I'm a fan of bicycling, and the launch of Citi Bike here in New York is something I am still quite excited about! While the launch has had its share of glitches, it's really shaping up. Their blog has been giving daily statistics, and I thought I'd put them in a spreadsheet to see if anything interesting could be made. I've made the spreadsheet public in Google Docs in case anybody wants to do some additional analysis.
Some initial comments on the data:
The average speed is calculated based on the total mileage counter, trip count, and average trip duration. After the first few days (whose data is a bit all over the place), it settles in at about 7.4-7.5 MPH. Do we think that their distance calculation is A) as the bird flies, B) bird-distance * cityadjustmentfactor, or C) they route most likely route in google maps? Probably safe to rule out C, and given the top speed of these things is probably around 15MPH, I'd say it's probably B (some 1.3x cityadjustmentfactor, or something).
If we assume that the last 5 days worth of data on day and week passes hold steady (I know, unlikely, as factors such as season, initial buzz, conversion to annual members, and so on will affect things greatly), these will bring in $9.3 million and $2.2 million per year respectively.
If annual members top out at 80,000 (a little under twice what it is now, I would say this is very conservative), that'll be around $7.6 million per year.
It becomes apparent why they are called "Citibike" and also have Mastercard logos on them (as they ponied up something like $41 million and $6 million respectively -- I wonder if this is one time or per year).

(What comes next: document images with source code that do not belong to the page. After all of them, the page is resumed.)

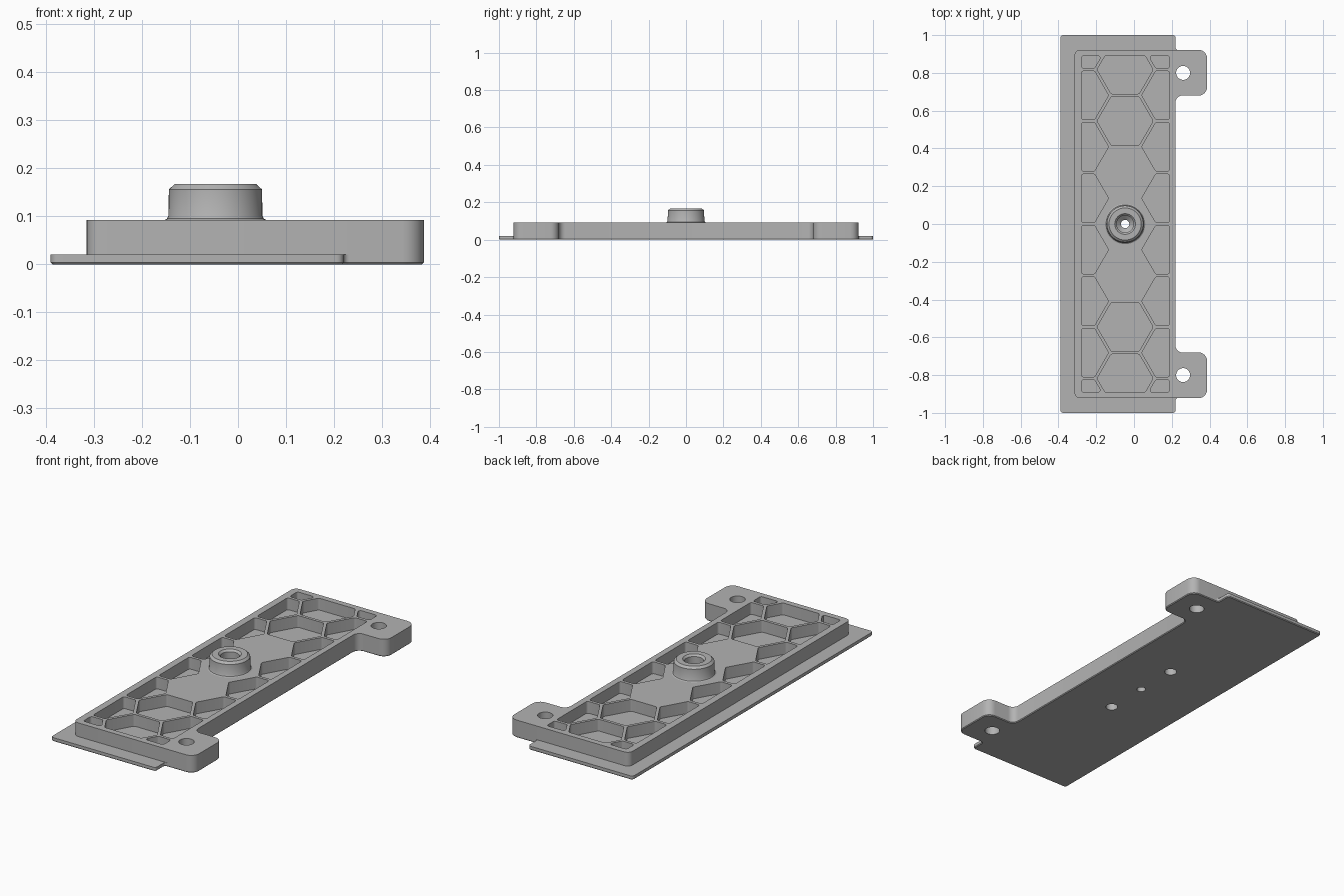
import bpy, bmesh, math
from mathutils import Vector

if "Cube" in bpy.data.objects:
    bpy.data.objects.remove(bpy.data.objects["Cube"])

grey = bpy.data.materials.new("light grey")
grey.use_nodes = True
grey.diffuse_color = (0.45, 0.45, 0.45, 1)
grey.node_tree.nodes["Principled BSDF"].inputs["Base Color"].default_value = grey.diffuse_color

CX = -0.047              # centre line of boss and honeycomb
PLATE_TOP, FRAME_TOP, FLOOR = 0.02, 0.092, 0.03


def fillet(corners, steps=6):
    """Round each corner (x, y, radius) of an outline."""
    out = []
    n = len(corners)
    for i, (x, y, r) in enumerate(corners):
        p = Vector((x, y))
        a = (Vector(corners[i - 1][:2]) - p)
        b = (Vector(corners[(i + 1) % n][:2]) - p)
        half = a.angle(b) / 2
        r = min(r, 0.45 * min(a.length, b.length) * math.tan(half))
        a.normalize()
        b.normalize()
        centre = p + (a + b).normalized() * r / math.sin(half)
        u = p + a * r / math.tan(half) - centre
        v = p + b * r / math.tan(half) - centre
        turn = math.atan2(u.x * v.y - u.y * v.x, u.dot(v))
        for k in range(steps + 1):
            t = turn * k / steps
            c, s = math.cos(t), math.sin(t)
            out.append(centre + Vector((u.x * c - u.y * s, u.x * s + u.y * c)))
    return out


def clip(poly, axis, limit, sign):
    """Keep the part of a convex polygon on one side of an axis line."""
    out = []
    for p, q in zip(poly, poly[1:] + poly[:1]):
        dp, dq = sign * (limit - p[axis]), sign * (limit - q[axis])
        if dp >= 0:
            out.append(p)
        if dp * dq < 0:
            out.append(p.lerp(q, dp / (dp - dq)))
    return out


def add_prism(bm, outline, z0, z1):
    face = bm.faces.new([bm.verts.new((p.x, p.y, z0)) for p in outline])
    grown = bmesh.ops.extrude_face_region(bm, geom=[face])["geom"]
    top = [v for v in grown if isinstance(v, bmesh.types.BMVert)]
    bmesh.ops.translate(bm, vec=(0, 0, z1 - z0), verts=top)


def add_lathe(bm, profile, x, y, sides=48):
    """Closed solid turned about a vertical axis from (radius, z) pairs."""
    rings = []
    for r, z in profile:
        angles = [math.tau * i / sides for i in range(sides)]
        rings.append([bm.verts.new((x + r * math.cos(a), y + r * math.sin(a), z)) for a in angles])
    for lo, hi in zip(rings, rings[1:]):
        for i in range(sides):
            j = (i + 1) % sides
            bm.faces.new((lo[i], lo[j], hi[j], hi[i]))
    bm.faces.new(rings[0])
    bm.faces.new(rings[-1])


def finish(bm, name):
    bmesh.ops.recalc_face_normals(bm, faces=bm.faces[:])
    mesh = bpy.data.meshes.new(name)
    bm.to_mesh(mesh)
    bm.free()
    mesh.materials.append(grey)
    obj = bpy.data.objects.new(name, mesh)
    bpy.context.collection.objects.link(obj)
    return obj


def mirrored(lower):
    """Complete an outline from its half at negative y."""
    return lower + [(x, -y, r) for x, y, r in reversed(lower)]


tab = [(0.387, -0.922, 0.045), (0.387, -0.68, 0.045), (0.22, -0.68, 0.035)]

# Thin base plate, including the feet of the tabs
bm = bmesh.new()
add_prism(bm, fillet(mirrored([(-0.39, -1, 0.015), (0.22, -1, 0.015), (0.22, -0.922, 0.012)] + tab)),
          0, PLATE_TOP)
rim = [e for e in bm.edges if all(v.co.z < 0.001 for v in e.verts)]
bmesh.ops.bevel(bm, geom=rim, offset=0.004, segments=1, affect='EDGES')
base_plate = finish(bm, "base_plate")

# Raised frame with two mounting tabs
bm = bmesh.new()
add_prism(bm, fillet(mirrored([(-0.315, -0.922, 0.03)] + tab)), PLATE_TOP, FRAME_TOP)
frame = finish(bm, "honeycomb_frame")

# Central boss with flared foot and chamfered rim
bm = bmesh.new()
add_lathe(bm, [(0.107, FRAME_TOP), (0.101, 0.095), (0.098, 0.101),
               (0.097, 0.156), (0.085, 0.167)], CX, 0)
boss = finish(bm, "boss")

# Honeycomb pockets, clipped to a rectangle
PITCH, WALL = 0.2725, 0.016
radius = (PITCH - WALL) / math.sqrt(3)
column = PITCH * math.sqrt(3) / 2
cells = [(CX, k * PITCH) for k in (-3, -2, 2, 3)]
cells += [(CX + s * column, k * PITCH / 2) for s in (-1, 1) for k in range(-7, 8, 2)]
bm = bmesh.new()
for x, y in cells:
    hexagon = [Vector((x + radius * math.cos(i * math.pi / 3),
                       y + radius * math.sin(i * math.pi / 3))) for i in range(6)]
    for axis, limit, sign in ((0, 0.188, 1), (0, -0.278, -1), (1, 0.891, 1), (1, -0.891, -1)):
        hexagon = clip(hexagon, axis, limit, sign)
    add_prism(bm, fillet([(p.x, p.y, 0.012) for p in hexagon], 4), FLOOR, 0.12)
pockets = finish(bm, "pocket_cutter")

# Stepped bore, tab holes and blind holes under the plate
bm = bmesh.new()
add_lathe(bm, [(0.022, -0.02), (0.022, 0.05), (0.045, 0.07), (0.045, 0.157),
               (0.055, 0.167), (0.065, 0.177)], CX, 0)
for s in (-1, 1):
    add_lathe(bm, [(0.037, -0.02), (0.037, 0.12)], 0.26, s * 0.8, 32)
    add_lathe(bm, [(0.03, -0.02), (0.03, 0.065)], CX, s * 0.23, 32)
holes = finish(bm, "hole_cutter")


def cut(obj, cutter):
    cutter.hide_render = True
    mod = obj.modifiers.new("cut", 'BOOLEAN')
    mod.operation = 'DIFFERENCE'
    mod.solver = 'EXACT'
    mod.object = cutter
    bpy.context.view_layer.objects.active = obj
    bpy.ops.object.modifier_apply(modifier=mod.name)


cut(frame, pockets)
for part in (base_plate, frame, boss):
    cut(part, holes)
for cutter in (pockets, holes):
    bpy.data.objects.remove(cutter)

# Smooth round walls, crisp edges
bpy.ops.object.select_all(action='DESELECT')
for part in (base_plate, frame, boss):
    part.select_set(True)
bpy.context.view_layer.objects.active = frame
bpy.ops.object.shade_smooth_by_angle(angle=math.radians(30))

Hopefully annual membership will continue to grow well past 80,000, though, and presumably there will be extra revenue from late fees...
I wonder what their operating budget is...
OK discussions of money are sort of a bummer (not because of whether this is feasible or not, but just because talking about money makes me uncomfortable): the average trip length of 2-3 miles is pleasing.. 2 miles in a long way in Manhattan, glad to see people are making good use of the bikes!
On an unrelated-to-citibike-data-note, it is also humbling to see that even when CitiBikes are being used in record numbers, they are still far, far outnumbered by normal bicycles. Anyhoo..
If anybody makes any interesting graphs or correlations or extrapolations with that data, post 'em (or links) in the comments...
Using stuff coming in the next release (though it is not obvious what that stuff is, aside from webm encoding, due to the nature of it, but I didn't play it nearly this well live, and of course it only took a handful of minutes of recording and couple hours to do start to finish):